A former trader at Visium Asset Management LP told an ex-colleague that one of his first stops after leaving the firm was the SEC. What he didn’t say was that he had turned on his former co-workers and was secretly recording their conversations for the FBI.
The trader, Jason Thorell, has spent almost three years helping the government with its investigation of Visium, an $8 billion investment firm now winding down after the U.S. brought charges against three executives, according to three people familiar with the matter. A judge has granted him immunity for his testimony, and he may even get a payout as a whistle-blower, according to an FBI affidavit.
Thorell didn’t return messages left on his cell phone or with his family.
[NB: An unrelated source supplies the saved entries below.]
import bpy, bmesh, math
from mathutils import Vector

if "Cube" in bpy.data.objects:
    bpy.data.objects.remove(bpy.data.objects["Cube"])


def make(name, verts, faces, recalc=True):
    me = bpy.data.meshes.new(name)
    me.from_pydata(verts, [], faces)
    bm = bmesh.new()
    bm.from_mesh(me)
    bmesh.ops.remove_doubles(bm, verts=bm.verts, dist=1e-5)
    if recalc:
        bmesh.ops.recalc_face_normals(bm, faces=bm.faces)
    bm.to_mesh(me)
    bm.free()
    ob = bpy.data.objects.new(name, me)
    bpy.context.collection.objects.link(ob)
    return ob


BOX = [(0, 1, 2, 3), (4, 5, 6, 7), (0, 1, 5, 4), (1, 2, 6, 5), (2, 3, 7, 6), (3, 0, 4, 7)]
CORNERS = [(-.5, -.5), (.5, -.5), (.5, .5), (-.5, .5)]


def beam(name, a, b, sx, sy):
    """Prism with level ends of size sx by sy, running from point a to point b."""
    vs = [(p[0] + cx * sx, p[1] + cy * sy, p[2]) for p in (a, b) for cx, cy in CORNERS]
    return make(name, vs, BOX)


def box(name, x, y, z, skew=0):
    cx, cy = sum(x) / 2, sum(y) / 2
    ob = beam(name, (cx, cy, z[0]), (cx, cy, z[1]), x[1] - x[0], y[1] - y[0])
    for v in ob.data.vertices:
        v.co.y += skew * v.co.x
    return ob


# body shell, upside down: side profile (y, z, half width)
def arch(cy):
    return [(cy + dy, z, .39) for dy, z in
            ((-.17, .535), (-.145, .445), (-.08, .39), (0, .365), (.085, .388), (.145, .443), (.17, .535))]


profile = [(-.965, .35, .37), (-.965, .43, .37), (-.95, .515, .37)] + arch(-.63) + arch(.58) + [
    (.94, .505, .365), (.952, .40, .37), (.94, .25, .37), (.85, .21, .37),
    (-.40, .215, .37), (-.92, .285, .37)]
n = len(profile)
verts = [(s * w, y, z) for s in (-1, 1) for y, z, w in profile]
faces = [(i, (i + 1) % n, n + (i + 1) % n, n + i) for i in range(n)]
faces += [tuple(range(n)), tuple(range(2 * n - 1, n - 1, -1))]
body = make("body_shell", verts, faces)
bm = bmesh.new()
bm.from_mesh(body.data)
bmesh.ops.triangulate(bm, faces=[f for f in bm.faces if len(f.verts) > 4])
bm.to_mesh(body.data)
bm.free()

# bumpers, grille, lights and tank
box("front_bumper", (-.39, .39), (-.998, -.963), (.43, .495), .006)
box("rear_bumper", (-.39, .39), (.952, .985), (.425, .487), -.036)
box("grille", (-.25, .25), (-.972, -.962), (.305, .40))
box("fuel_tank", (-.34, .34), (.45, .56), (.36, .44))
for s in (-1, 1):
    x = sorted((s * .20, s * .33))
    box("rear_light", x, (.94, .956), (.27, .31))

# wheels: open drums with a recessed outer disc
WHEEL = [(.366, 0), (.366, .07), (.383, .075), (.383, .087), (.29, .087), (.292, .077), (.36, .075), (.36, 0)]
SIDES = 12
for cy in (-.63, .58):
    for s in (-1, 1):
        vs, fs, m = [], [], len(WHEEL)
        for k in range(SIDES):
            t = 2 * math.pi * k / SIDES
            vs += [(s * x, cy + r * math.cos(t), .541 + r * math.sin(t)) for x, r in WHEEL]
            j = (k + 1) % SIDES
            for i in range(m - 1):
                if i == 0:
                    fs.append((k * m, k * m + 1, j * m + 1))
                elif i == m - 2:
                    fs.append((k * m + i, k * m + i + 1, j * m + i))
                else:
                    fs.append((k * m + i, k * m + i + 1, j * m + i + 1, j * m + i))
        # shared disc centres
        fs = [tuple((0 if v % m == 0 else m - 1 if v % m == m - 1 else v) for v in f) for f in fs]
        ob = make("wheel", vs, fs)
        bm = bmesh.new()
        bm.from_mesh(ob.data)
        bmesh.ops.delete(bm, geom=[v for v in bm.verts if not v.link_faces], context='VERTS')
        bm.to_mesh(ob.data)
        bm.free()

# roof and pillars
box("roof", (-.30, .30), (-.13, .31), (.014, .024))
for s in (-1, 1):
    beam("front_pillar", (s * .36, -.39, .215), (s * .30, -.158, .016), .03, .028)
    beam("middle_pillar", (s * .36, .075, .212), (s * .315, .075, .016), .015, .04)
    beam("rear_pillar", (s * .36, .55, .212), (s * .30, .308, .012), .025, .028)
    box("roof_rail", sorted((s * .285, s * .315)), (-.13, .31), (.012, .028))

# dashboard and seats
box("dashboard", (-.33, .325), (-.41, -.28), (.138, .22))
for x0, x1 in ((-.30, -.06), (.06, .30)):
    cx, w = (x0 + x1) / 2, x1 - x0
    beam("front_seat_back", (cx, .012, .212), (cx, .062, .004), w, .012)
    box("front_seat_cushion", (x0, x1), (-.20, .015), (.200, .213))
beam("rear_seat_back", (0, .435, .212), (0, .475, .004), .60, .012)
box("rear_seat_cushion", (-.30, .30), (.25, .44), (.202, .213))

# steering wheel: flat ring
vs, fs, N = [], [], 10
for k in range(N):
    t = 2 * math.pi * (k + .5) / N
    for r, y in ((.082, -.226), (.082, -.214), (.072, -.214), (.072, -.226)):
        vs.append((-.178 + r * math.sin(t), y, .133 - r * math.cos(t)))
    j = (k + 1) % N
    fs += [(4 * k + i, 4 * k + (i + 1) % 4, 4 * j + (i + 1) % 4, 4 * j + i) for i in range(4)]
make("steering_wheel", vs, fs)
His identity is masked in court papers including the FBI affidavit, all of which refer to him only as “CW-1.” But the three people familiar with the case said the trader is Thorell. His identity has not been previously revealed.
In many ways, Thorell, now 38, fits the mold of a whistle-blower -- many of whom are disgruntled former workers eager for reward and perhaps vindication because of the alleged misdeeds of an ex-employer. He is part of a wave of informants who have come forward to participate in the Securities and Exchange Commission’s beefed-up whistle-blower program, which has awarded $85 million to 32 individuals.
Thorell’s approach to the government triggered an investigation into how Visium valued holdings in its credit portfolio, a probe that expanded into charges that executives were trading on inside tips about pending regulatory decisions about certain drugs. He is one of at least four people cooperating with a continuing U.S. investigation.
Thorell, who was a junior trader before he left Visium, was an active participant in an alleged scheme to inflate the value of securities carried on the firm’s trading book, according to court filings. A broker who supplied Visium with price quotes for the securities, David “Scott” Vandersnow, is also aiding the government after providing evidence, according to the people, who asked not to be identified speaking about confidential details of the investigation. Vandersnow is identified in court papers only as “Broker-1.”
Vandersnow said he was “not involved in it” when contacted on his phone, and then didn’t return other messages.
A portfolio manager, Christopher Plaford, who ran credit investments, is cooperating after pleading guilty to mis-marking bonds using sham quotes from brokers, and trading on inside tips, according to prosecutors and court records. Prosecutors have charged an assistant portfolio manager, Stefan Lumiere, whose sister was married to firm founder Jacob Gottlieb, with mis-pricing assets. He has denied wrongdoing.
U.S. prosecutors on June 15 charged Sanjay Valvani, a star money manager who ran part of Visium’s flagship health-care fund, with trading on secret tips from a former Food and Drug Administration official, going back as early as 2005. Valvani was found dead in his Brooklyn home days later in what authorities said was a suicide. The FDA official, Gordon Johnston, pleaded guilty to leaking information to Visium in exchange for payments of several hundred thousand dollars. He is cooperating with the government.